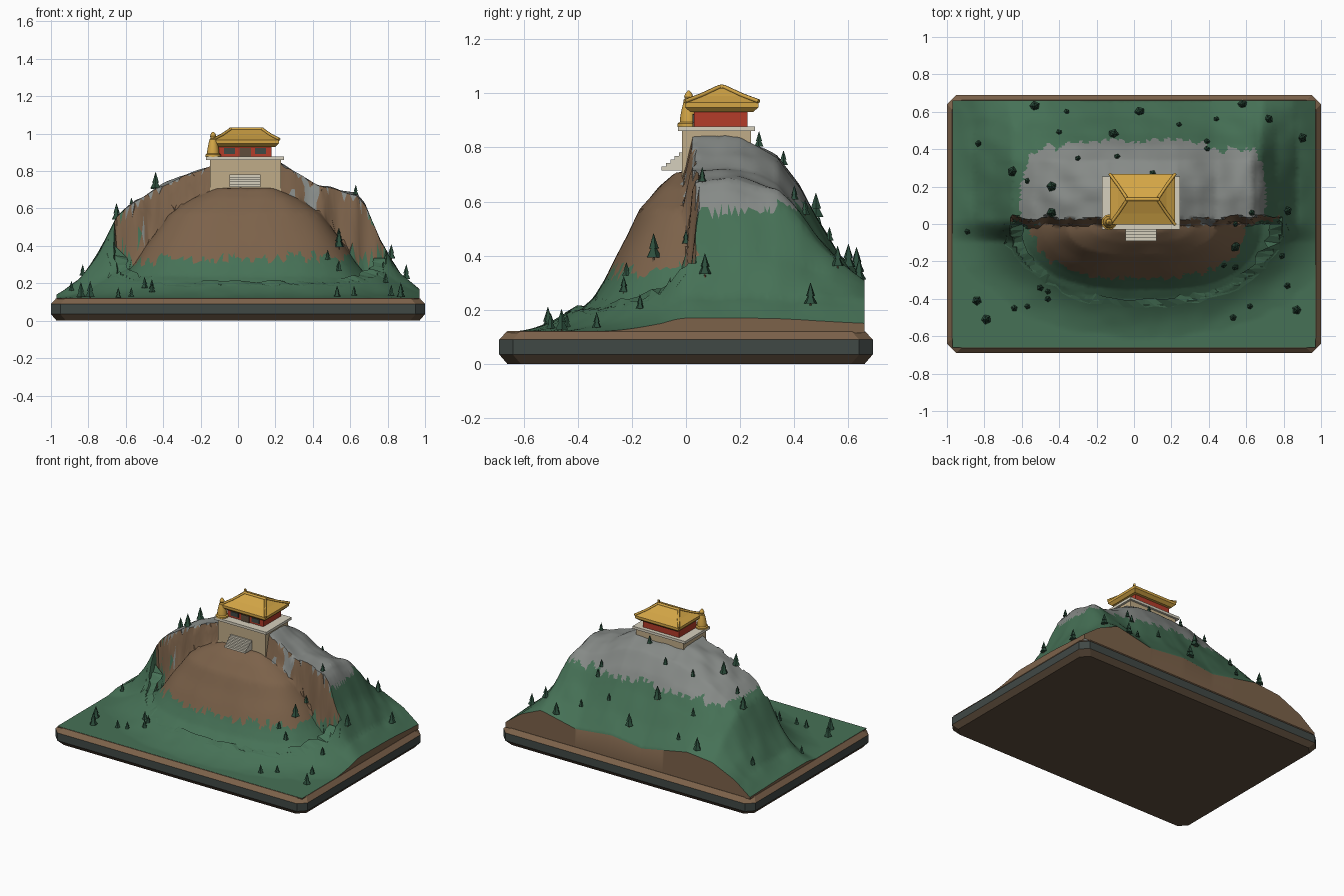
import bpy, bmesh, math, random
from mathutils import Vector, noise

random.seed(4)
cube = bpy.data.objects.get("Cube")
if cube:
    bpy.data.objects.remove(cube)


def material(name, *srgb):
    m = bpy.data.materials.new(name)
    col = [((c / 255 + 0.055) / 1.055) ** 2.4 for c in srgb] + [1]
    m.diffuse_color = col
    m.use_nodes = True
    m.node_tree.nodes["Principled BSDF"].inputs["Base Color"].default_value = col
    return m


soil = material("soil_brown", 124, 98, 74)
dark = material("dark_earth", 94, 77, 60)
slate = material("slate", 64, 72, 69)
grass = material("grass_green", 70, 113, 86)
rock = material("rock_grey", 134, 138, 135)
pine = material("pine_green", 44, 78, 60)
gold = material("gold", 212, 166, 70)
red = material("wall_red", 180, 60, 42)
stone = material("pale_stone", 214, 208, 190)
tan = material("tan_stone", 192, 172, 136)


def finish(name, bm, *mats, smooth=None):
    bmesh.ops.recalc_face_normals(bm, faces=bm.faces)
    me = bpy.data.meshes.new(name)
    bm.to_mesh(me)
    bm.free()
    ob = bpy.data.objects.new(name, me)
    bpy.context.collection.objects.link(ob)
    for m in mats:
        me.materials.append(m)
    if smooth:
        bpy.ops.object.select_all(action="DESELECT")
        ob.select_set(True)
        bpy.context.view_layer.objects.active = ob
        bpy.ops.object.shade_smooth_by_angle(angle=math.radians(smooth))
    return ob


def loft(name, rings, mats, layers=None, smooth=None):
    """Join rings of points with side faces and cap both ends."""
    bm = bmesh.new()
    vs = [[bm.verts.new(p) for p in r] for r in rings]
    n = len(vs[0])
    for k in range(len(vs) - 1):
        for i in range(n):
            j = (i + 1) % n
            f = bm.faces.new((vs[k][i], vs[k][j], vs[k + 1][j], vs[k + 1][i]))
            f.material_index = layers[k] if layers else 0
    bm.faces.new(vs[0])
    bm.faces.new(vs[-1]).material_index = layers[-1] if layers else 0
    return finish(name, bm, *mats, smooth=smooth)


def rect(x0, x1, y0, y1, z):
    return [(x0, y0, z), (x1, y0, z), (x1, y1, z), (x0, y1, z)]


def box(name, x, y, z, mat):
    return loft(name, [rect(*x, *y, h) for h in z], [mat])


def table(points, t):
    """Interpolate along a list of (position, value) pairs."""
    for (a, u), (b, v) in zip(points, points[1:]):
        if t <= b:
            return u + (v - u) * max(0, (t - a) / (b - a))
    return points[-1][1]


def ease(t):
    t = min(1, max(0, t))
    return t * t * (3 - 2 * t)


def rough(x, y, s):
    return noise.noise(Vector((x * s, y * s, 3.7)))


# Base slab: chamfered plinth in three colours
def octagon(inset, z):
    a, b, c = 1 - inset, 0.69 - inset, 0.05
    return [(a - c, -b, z), (a, c - b, z), (a, b - c, z), (a - c, b, z),
            (c - a, b, z), (-a, b - c, z), (-a, c - b, z), (c - a, -b, z)]


loft("base_plinth", [octagon(0.03, 0), octagon(0, 0.035), octagon(0, 0.09), octagon(0.028, 0.12)],
     [dark, slate, soil], [0, 1, 2])

# Mountain shape: ridge line, back edge, fall to the back, front mound
RIDGE = [(-.97, .14), (-.85, .21), (-.75, .36), (-.65, .55), (-.54, .65), (-.44, .705), (-.3, .775),
         (-.15, .83), (.23, .84), (.36, .77), (.44, .72), (.63, .68), (.68, .62), (.76, .43),
         (.87, .25), (.97, .17)]
BACK = [(-.97, .13), (-.85, .22), (-.67, .3), (-.47, .32), (-.11, .25), (.13, .28), (.41, .25),
        (.69, .31), (.85, .24), (.97, .15)]
FALL = [(.03, 1), (.14, 1), (.2, .985), (.26, .945), (.34, .87), (.42, .68), (.48, .48), (.57, .22), (.66, 0)]
MOUND = [(0, .715), (.1, .705), (.23, .655), (.4, .57), (.5, .48), (.6, .4), (.7, .31), (.8, .24), (.95, .19)]


def ring_radius(x, y):
    return math.hypot((x - 0.06) / 0.72, y / 0.43)


def cliff_line(x):
    return 0.002 + 0.03 * rough(x, 0, 12)


def rim_height(y):
    return 0.2 + 0.12 * max(0, 1 - abs(y) / 0.43) ** 2


def back_height(x, y):
    low = table(BACK, x)
    return low + (table(RIDGE, x) - low) * table(FALL, y)


def height(x, y):
    r = ring_radius(x, y)
    edge = ease(min(0.97 - abs(x), 0.66 - abs(y)) / 0.15)
    bump = 0.018 * rough(x, y, 9) * edge
    back = back_height(x, max(y, 0.03))
    if r < 1:
        front = table(MOUND, math.hypot((abs(x - 0.04) / 0.75) ** 1.5, y / 0.43))
        blend = min(1, max(0, (y - cliff_line(x)) / 0.032))
    else:
        front = 0.12 + (rim_height(y) - 0.12) * max(0, 1 - (r - 1) / 0.5) ** 2
        blend = ease((y + 0.1) / 0.13)
    if y > 0.04:
        blend = 1
    return max(0.122, front + (back - front) * blend + bump * (0.3 + 0.7 * blend))


def ground_kind(f):
    """0 grass, 1 bare soil, 2 rock."""
    x, y, z = f.calc_center_median()
    jag = 0.06 * rough(x, 0, 30) + 0.04 * rough(x, y, 24)
    if ring_radius(x, y) < 0.995 and y < cliff_line(x) + 0.034:
        if y > cliff_line(x) - 0.006 and z > 0.42 and rough(x, z * 0.15, 15) > 0.3:
            return 0 if abs(x) > 0.52 else 2
        return 1 if z > 0.335 + jag else 0
    return 2 if z > 0.615 - 0.06 * abs(x) + jag * 0.7 else 0


# Terrain sheet with grass, bare soil and rock zones
bm = bmesh.new()
NX, NY = 120, 110
grid = []
for j in range(NY + 1):
    row = []
    for i in range(NX + 1):
        x, y = -0.97 + 1.94 * i / NX, -0.66 + 1.32 * j / NY
        if 0 < i < NX and 0 < j < NY:
            x += random.uniform(-0.004, 0.004)
            y += random.uniform(-0.003, 0.003)
        row.append(bm.verts.new((x, y, height(x, y))))
    grid.append(row)
for j in range(NY):
    for i in range(NX):
        a, b, c, d = grid[j][i], grid[j][i + 1], grid[j + 1][i + 1], grid[j + 1][i]
        for tri in (((a, b, c), (a, c, d)) if (i + j) % 2 else ((a, b, d), (b, c, d))):
            f = bm.faces.new(tri)
            f.material_index = ground_kind(f)
border = [e for e in bm.edges if e.is_boundary]
for g in bmesh.ops.extrude_edge_only(bm, edges=border)["geom"]:
    if isinstance(g, bmesh.types.BMVert):
        g.co.z = 0.115
    elif isinstance(g, bmesh.types.BMFace):
        g.material_index = 1
finish("mountain_terrain", bm, grass, soil, rock, smooth=40)

# Jagged rim around the foot of the mound
bm = bmesh.new()
last = None
N = 40
for i in range(N + 1):
    a = math.pi * (1 + i / N)
    pair = []
    for r, lift in ((0.93, 0.018), (1.05, 0.004)):
        r += random.uniform(-0.03, 0.03)
        x, y = 0.06 + 0.72 * r * math.cos(a), 0.43 * r * math.sin(a)
        z = rim_height(y) if lift > 0.01 else height(x, y)
        pair.append(bm.verts.new((x, y, z + lift * random.uniform(0.2, 1.2))))
    if last:
        bm.faces.new((last[0], last[1], pair[1]))
        bm.faces.new((last[0], pair[1], pair[0]))
    last = pair
finish("mound_rim", bm, grass)

# Podium, terrace and front steps
box("podium", (-.15, .23), (-.015, .24), (.66, .862), tan)
box("terrace", (-.17, .245), (-.03, .255), (.86, .878), stone)
for k in range(5):
    box(f"step_{k + 1}", (-.045, .12), (-.09 + .016 * k, 0), (.715, .73 + .013 * k), stone)

# Shrine walls with door and window plates
box("shrine_walls", (-.105, .18), (.03, .228), (.876, .945), red)
for name, x0, x1, z0, z1, mat in (("left_window", .092, .15, .892, .922, slate),
                                  ("right_window", -.075, -.015, .892, .922, slate),
                                  ("door", .008, .07, .878, .924, dark)):
    box(name, (x0, x1), (.024, .031), (z0, z1), mat)


# Hipped roof, flaring at the eaves
def roof_ring(dx, dy, z):
    return rect(.045 - dx, .045 + dx, .132 - dy, .132 + dy, z)


loft("roof", [roof_ring(.155, .115, .93), roof_ring(.173, .136, .948), roof_ring(.173, .136, .966),
              roof_ring(.13, .075, .99), roof_ring(.085, .008, 1.022)], [gold])


def bar(name, points, radius):
    cu = bpy.data.curves.new(name, "CURVE")
    cu.dimensions = "3D"
    cu.bevel_depth = radius
    cu.bevel_resolution = 1
    cu.use_fill_caps = True
    s = cu.splines.new("POLY")
    s.points.add(len(points) - 1)
    for p, co in zip(s.points, points):
        p.co = (*co, 1)
    ob = bpy.data.objects.new(name, cu)
    bpy.context.collection.objects.link(ob)
    cu.materials.append(gold)


bar("ridge_bar", [(-.045, .132, 1.024), (.135, .132, 1.024)], .01)
for sx in (-1, 1):
    for sy in (-1, 1):
        bar("hip_rib", [(.045 + sx * .176, .132 + sy * .137, .97), (.045 + sx * .13, .132 + sy * .075, .993),
                        (.045 + sx * .085, .132 + sy * .008, 1.024)], .008)

# Golden bell finial on the terrace corner
PROFILE = [(.042, .876), (.042, .888), (.033, .894), (.031, .915), (.025, .945), (.019, .97), (.013, .975),
           (.017, .987), (.012, 1), (.003, 1.01)]
loft("bell_finial", [[(-.133 + r * math.cos(a * math.pi / 6), .01 + r * math.sin(a * math.pi / 6), z)
                      for a in range(12)] for r, z in PROFILE], [gold], smooth=35)

# Pine trees: two stacked cones on a short trunk
TALL = [(-.84, -.41), (-.79, -.51), (.87, -.46), (.9, .46), (.82, .07), (.58, .64), (-.53, .63), (.03, .6),
        (-.65, .28), (-.44, .2), (-.44, .06), (-.11, .48), (.72, .56), (.54, -.12)]
SHORT = [(-.36, .6), (-.4, .49), (-.83, .43), (.24, .53), (.44, .56), (.39, .44), (.39, .4), (-.3, .35),
         (-.09, .36), (-.57, .23), (.1, .27), (-.89, -.04), (-.64, -.45), (-.57, -.44), (-.5, -.34),
         (-.46, -.4), (-.46, -.36), (.53, -.5), (.62, -.44), (.82, -.33), (.79, -.17), (.63, .06),
         (.54, .0), (.48, -.22), (.54, -.23)]


def pine_tree(bm, x, y, h):
    z = height(x, y) - 0.008
    turn = random.uniform(0, 6)
    for r, lo, hi, mat in ((.07, 0, .25, 1), (.3, .15, .72, 0), (.2, .48, 1.08, 0)):
        ring = [bm.verts.new((x + r * h * math.cos(turn + k * math.tau / 5),
                              y + r * h * math.sin(turn + k * math.tau / 5), z + lo * h)) for k in range(5)]
        tip = bm.verts.new((x, y, z + hi * h))
        faces = [bm.faces.new(ring)]
        faces += [bm.faces.new((ring[k], ring[(k + 1) % 5], tip)) for k in range(5)]
        for f in faces:
            f.material_index = mat


bm = bmesh.new()
for spots, size in ((TALL, .09), (SHORT, .058)):
    for x, y in spots:
        pine_tree(bm, x, y, size * random.uniform(0.9, 1.1))
finish("pine_trees", bm, pine, dark)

-- -- --

**WHAT THE TASK ASKS:** In the records above, locate each line with the word "bmesh". Copy all such lines.

**SOLUTION FOR THIS EXERCISE:**
import bpy, bmesh, math, random
    bmesh.ops.recalc_face_normals(bm, faces=bm.faces)
    bm = bmesh.new()
bm = bmesh.new()
for g in bmesh.ops.extrude_edge_only(bm, edges=border)["geom"]:
    if isinstance(g, bmesh.types.BMVert):
    elif isinstance(g, bmesh.types.BMFace):
bm = bmesh.new()
bm = bmesh.new()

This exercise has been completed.